Known as the ‘micro continent’, Gran Canaria’s landscapes range from lush valleys to sweeping sand dunes, from rugged mountains to sunny beaches. Admittedly, there’s also a macro system of tacky tourist trappings on this island, the third largest of the Canaries. You may want to avoid the south around the Playa del Ingles unless you’re into 4-storey shopping centres, massive hotel complexes, totally irrelevant theme parks (Sioux City, anyone?) and other plastic thrills. However, it's Europe’s premier gay winter playground, and the magnificent sand dunes of Maspalomas are worth a look…
The dramatic mountains and seacliffs of the north are a world away from the teeming, touristy south and definitely worth visiting (although the region can be chillier than the south in winter). Highlights include the cliffside drive between the towns of Aldea and Agaete on the north-west coast, the village of Arucas (the 'pearl of Gran Canaria'), and the beaches of Puerto de las Nieves, from where you can take a ferry to Tenerife.

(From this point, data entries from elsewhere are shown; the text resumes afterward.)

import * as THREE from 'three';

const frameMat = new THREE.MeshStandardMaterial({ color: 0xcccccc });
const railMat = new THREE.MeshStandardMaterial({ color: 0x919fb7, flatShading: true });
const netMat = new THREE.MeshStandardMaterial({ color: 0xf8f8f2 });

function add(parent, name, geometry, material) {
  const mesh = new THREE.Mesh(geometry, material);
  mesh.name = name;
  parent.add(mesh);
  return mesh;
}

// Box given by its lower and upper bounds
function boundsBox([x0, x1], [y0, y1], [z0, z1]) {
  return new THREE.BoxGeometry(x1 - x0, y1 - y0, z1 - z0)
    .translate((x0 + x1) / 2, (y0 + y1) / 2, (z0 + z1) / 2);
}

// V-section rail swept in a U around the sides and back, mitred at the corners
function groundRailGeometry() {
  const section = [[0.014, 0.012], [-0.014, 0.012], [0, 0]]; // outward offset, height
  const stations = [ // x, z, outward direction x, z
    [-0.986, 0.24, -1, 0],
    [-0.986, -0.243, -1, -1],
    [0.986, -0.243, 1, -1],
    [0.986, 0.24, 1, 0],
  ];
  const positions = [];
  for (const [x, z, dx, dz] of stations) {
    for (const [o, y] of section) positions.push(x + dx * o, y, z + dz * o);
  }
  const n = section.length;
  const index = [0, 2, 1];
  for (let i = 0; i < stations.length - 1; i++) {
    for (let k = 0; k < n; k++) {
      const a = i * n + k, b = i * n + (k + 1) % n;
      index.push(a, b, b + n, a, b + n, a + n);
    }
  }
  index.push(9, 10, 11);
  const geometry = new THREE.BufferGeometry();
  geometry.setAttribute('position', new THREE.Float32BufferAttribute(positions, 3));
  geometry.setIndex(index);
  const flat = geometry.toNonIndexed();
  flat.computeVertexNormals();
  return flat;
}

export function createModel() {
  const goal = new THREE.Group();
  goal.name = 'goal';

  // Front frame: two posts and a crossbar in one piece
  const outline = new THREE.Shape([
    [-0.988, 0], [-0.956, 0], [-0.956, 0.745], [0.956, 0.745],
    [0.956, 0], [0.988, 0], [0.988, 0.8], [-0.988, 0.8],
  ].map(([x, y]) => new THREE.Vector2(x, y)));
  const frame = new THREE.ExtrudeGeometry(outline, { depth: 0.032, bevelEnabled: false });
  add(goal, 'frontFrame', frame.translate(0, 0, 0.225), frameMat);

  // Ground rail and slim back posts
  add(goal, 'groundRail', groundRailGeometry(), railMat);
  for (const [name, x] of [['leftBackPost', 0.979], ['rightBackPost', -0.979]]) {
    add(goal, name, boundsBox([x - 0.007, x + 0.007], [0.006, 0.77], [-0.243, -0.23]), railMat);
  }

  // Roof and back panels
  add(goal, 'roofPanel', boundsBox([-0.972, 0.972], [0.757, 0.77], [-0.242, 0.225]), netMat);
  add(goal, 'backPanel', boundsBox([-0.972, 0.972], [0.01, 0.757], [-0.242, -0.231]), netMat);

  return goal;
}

Port city Las Palmas is the capital of Gran Canaria, as well as Fuerteventura and Lanzarote - its historical centre, Vegueta, isn't short on sights and supper stops. Head inland, through the green plain (vega) of San Mateo, and you'll find rich agricultural land that fades gradually as you climb upwards to the very centre of the island, marked by a medieval cross.
Photos by Tourist Board of Gran Canaria
Puerto de Mogán is a charming fishing village (its harbour not yet turned over to mass tourism) and it's the island’s best diving spot, with caves and wrecks just offshore. For something a bit different, try a night dive or do an underwater photography course with Gran Canaria Divers.
Start by following the road southeast (away from Agaete) past San Pedro, to its very end at Magrelagua. From the roadhead, a trail heads south then climbs through old farmland to reach the church of El Hornillo clustered beneath a cliffface. Follow the lane southwest up from there to the dam and lake of Lugarejos (1 hour 30). Turn right to cross the dam, and follow the trail zigzagging steadily up through Canary pines. Within an hour you cross the mountain road GC-216, then bear left to reach the 1,200m summit of Tamadaba, with spectacular views to the jagged silhouettes of the inland ranges and down to the sea. Return the way you came (5-6 hours in total).
There are some spectacular mountain roads in the interior - any of the routes around Artenara and Tejeda will reveal pine-clad mountains dotted with white villages and culminating in saw-toothed skylines. But the single most impressive viewpoint is on the northwest coastal road, about a third of the way from Aldea de San Nicolás to Agaete, where you look over a line of sheer cliffs tumbling into a foamy sea.
We loved the surf-pounded coves of the northwest coast - the part-pebble, part-sand beach at Guayedra (pictured) is gorgeously secluded, though big waves can make swimming difficult. The loveliest swimming spot is at El Manantial, 10km down a rough dirt road midway between Puerto de Mogán and Aldea de San Nicolás.